Three members of a Franciscan religious order were criminally charged with conspiracy on Tuesday for letting a friar who was a known predator hold jobs in which he sexually abused more than 80 children, Pennsylvania Attorney General Kathleen Kane said.
A grand jury found that the leaders knew of abuse allegations against Brother Stephen Baker as early as 1988, yet gave him Catholic high school jobs that allowed him contact with children, Kane said.
Baker, 62, committed suicide in 2013 by stabbing himself in the heart.
Three of his supervisors at the Franciscan Friars, Third Order Regulars, Province of the Immaculate Conception, were charged with one count each of endangering the welfare of children and criminal conspiracy. They are Giles Schinelli, 73, Robert D’Aversa, 69, and Anthony Criscitelli, 61, each of whom served as a minister provincial at the order, based in Hollidaysburg, Pennsylvania.

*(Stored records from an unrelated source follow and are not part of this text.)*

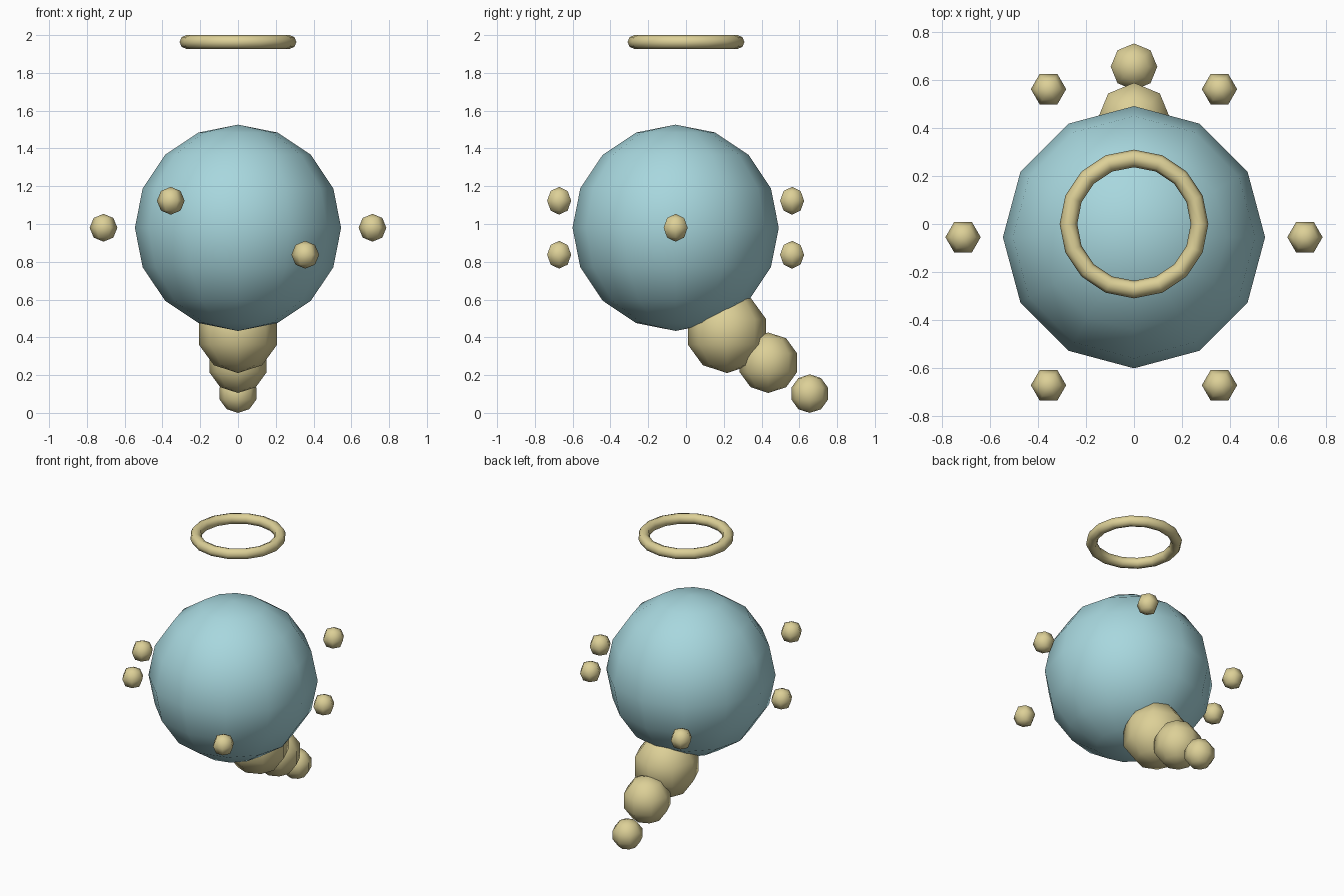
import bpy, math

if "Cube" in bpy.data.objects:
    bpy.data.objects.remove(bpy.data.objects["Cube"])

def material(name, rgb):
    m = bpy.data.materials.new(name)
    m.diffuse_color = (*rgb, 1)
    m.use_nodes = True
    m.node_tree.nodes["Principled BSDF"].inputs["Base Color"].default_value = m.diffuse_color
    return m

teal = material("pale_teal", (0.39, 0.68, 0.73))
sand = material("sand", (0.72, 0.63, 0.31))

def finish(name, mat):
    ob = bpy.context.object
    ob.name = name
    ob.data.materials.append(mat)
    bpy.ops.object.shade_smooth()
    return ob

def ball(name, radius, loc, segments, rings, mat):
    # first meridian points along y
    bpy.ops.mesh.primitive_uv_sphere_add(segments=segments, ring_count=rings, radius=radius,
                                         location=loc, rotation=(0, 0, math.pi / 2))
    return finish(name, mat)

CY, CZ = -0.055, 0.98

# Round body
ball("body", 0.546, (0, CY, CZ), 12, 8, teal)

# Tail of three shrinking balls, stepping back and down
for i in range(3):
    ball(f"tail_ball_{i + 1}", 0.218 - 0.058 * i,
         (0, 0.217 + 0.219 * i, 0.429 - 0.1635 * i), 8, 5, sand)

# Six small orbs circling the body
for i in range(6):
    a = i * math.pi / 3
    ball(f"orb_{i + 1}", 0.0735,
         (0.712 * math.cos(a), CY + 0.712 * math.sin(a), CZ + 0.165 * math.sin(2 * a)), 6, 4, sand)

# Floating halo ring
bpy.ops.mesh.primitive_torus_add(major_radius=0.273, minor_radius=0.0365, major_segments=16,
                                 minor_segments=8, location=(0, 0, 1.9635))
finish("halo", sand)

“These men turned a blind eye to the innocent children they were trusted to protect,” Kane said. “They were more concerned with protecting the image of the order.”

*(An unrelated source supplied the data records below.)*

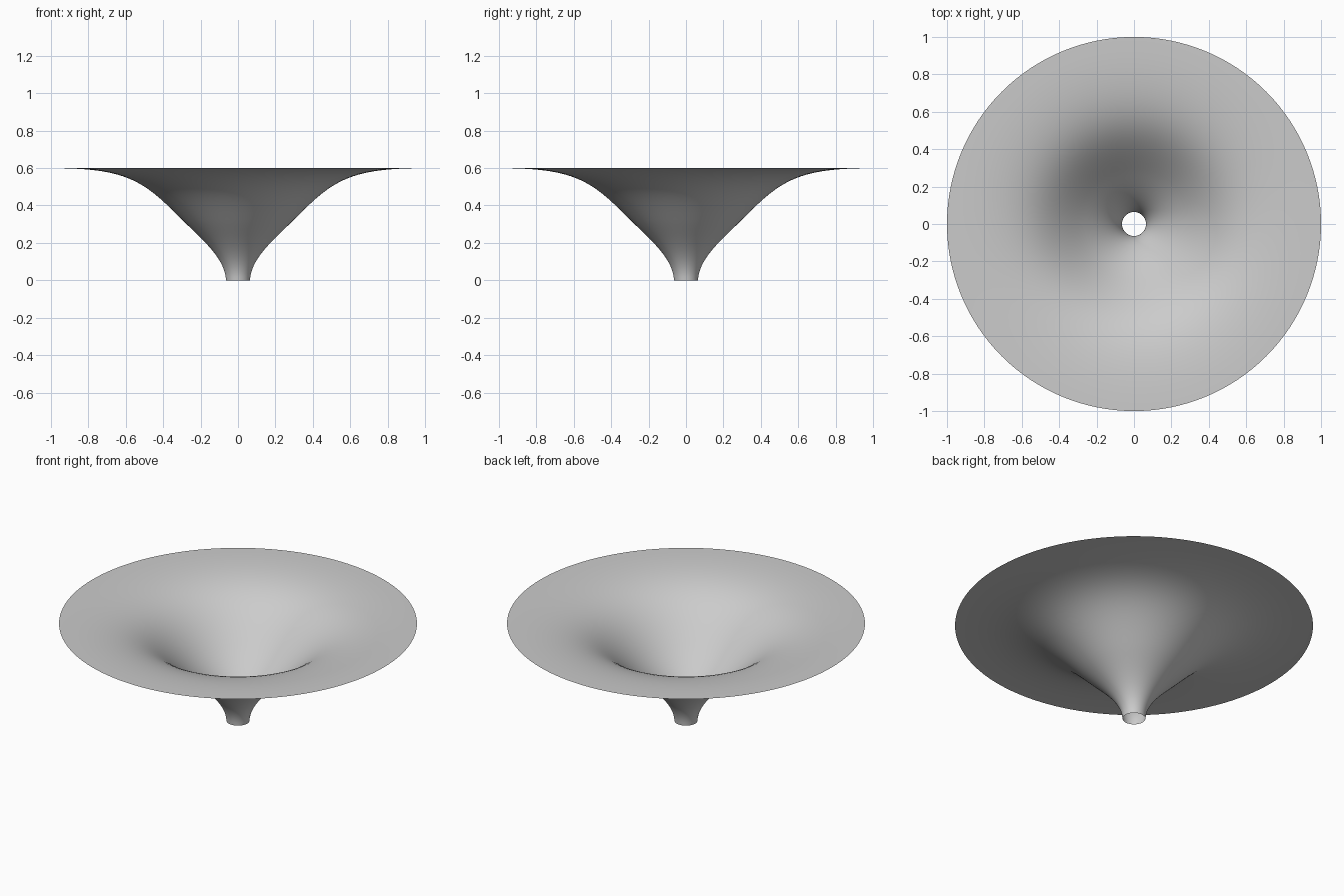
import bpy
import bmesh
import math
from mathutils import Vector
from mathutils.geometry import interpolate_bezier

cube = bpy.data.objects.get("Cube")
if cube:
    bpy.data.objects.remove(cube, do_unlink=True)

SEGMENTS = 128
STEPS = 20

# Flared profile: spout rising into a straight throat, then easing into a flat rim
spout = [(0.064, 0), (0.07, 0.12), (0.19, 0.215), (0.30, 0.325)]
flare = [(0.30, 0.325), (0.50, 0.525), (0.58, 0.60), (1.0, 0.60)]


def sample(points):
    return interpolate_bezier(*[Vector((r, 0, z)) for r, z in points], STEPS)


profile = sample(spout) + sample(flare)[1:]

# Revolve the profile into an open, single-walled funnel
bm = bmesh.new()
verts = [bm.verts.new(p) for p in profile]
edges = [bm.edges.new(pair) for pair in zip(verts, verts[1:])]
bmesh.ops.spin(bm, geom=verts + edges, cent=(0, 0, 0), axis=(0, 0, 1),
               angle=math.tau, steps=SEGMENTS, use_merge=True)
bmesh.ops.remove_doubles(bm, verts=bm.verts, dist=0.0001)

# Point every face towards the inside of the bowl
bm.normal_update()
bmesh.ops.reverse_faces(bm, faces=[f for f in bm.faces if f.normal.z < 0])
for face in bm.faces:
    face.smooth = True

mesh = bpy.data.meshes.new("funnel")
bm.to_mesh(mesh)
bm.free()
funnel = bpy.data.objects.new("funnel", mesh)
bpy.context.collection.objects.link(funnel)

# Plain light grey
grey = bpy.data.materials.new("light_grey")
grey.use_nodes = True
colour = (0.6, 0.6, 0.6, 1)
grey.diffuse_color = colour
grey.node_tree.nodes["Principled BSDF"].inputs["Base Color"].default_value = colour
mesh.materials.append(grey)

The charges were bought weeks after the same grand jury found that over four decades, 50 Roman Catholic priests abused hundreds of children while bishops covered up their actions. No criminal charges, however, were filed in that case, in the Altoona-Johnstown Diocese, because the alleged incidents were too old to be prosecuted, Kane said.
In the Franciscan case, the grand jury found the three ministers provincial had “exclusive and total control over the assignment of personnel,” including Baker, Kane said. Despite a 1988 sex abuse allegation against Baker, they allowed him to be assigned in 1992 to Bishop McCort Catholic High School in Johnstown, Pennsylvania, without warning school officials.
One of those jobs allowed Baker to “treat” children as an athletic trainer. The grand jury report said boys accused him of groping their genitals and digitally penetrating their anuses, the prosecutor said.
After a new allegation of abuse, Baker was removed from the school in 2000 and appointed the order’s “vocations director,” which allowed him to conduct overnight youth retreats throughout the United States. In that job, the grand jury found, he sexually offended three more children, Kane said.
The grand jury determined the leaders never reported abuse allegations to law enforcement, but routinely contacted attorneys and insurance companies to assess liability and potential payouts related to sex abuse victims, Kane said.
(Reporting by Barbara Goldberg in New York; Editing by Dan Grebler)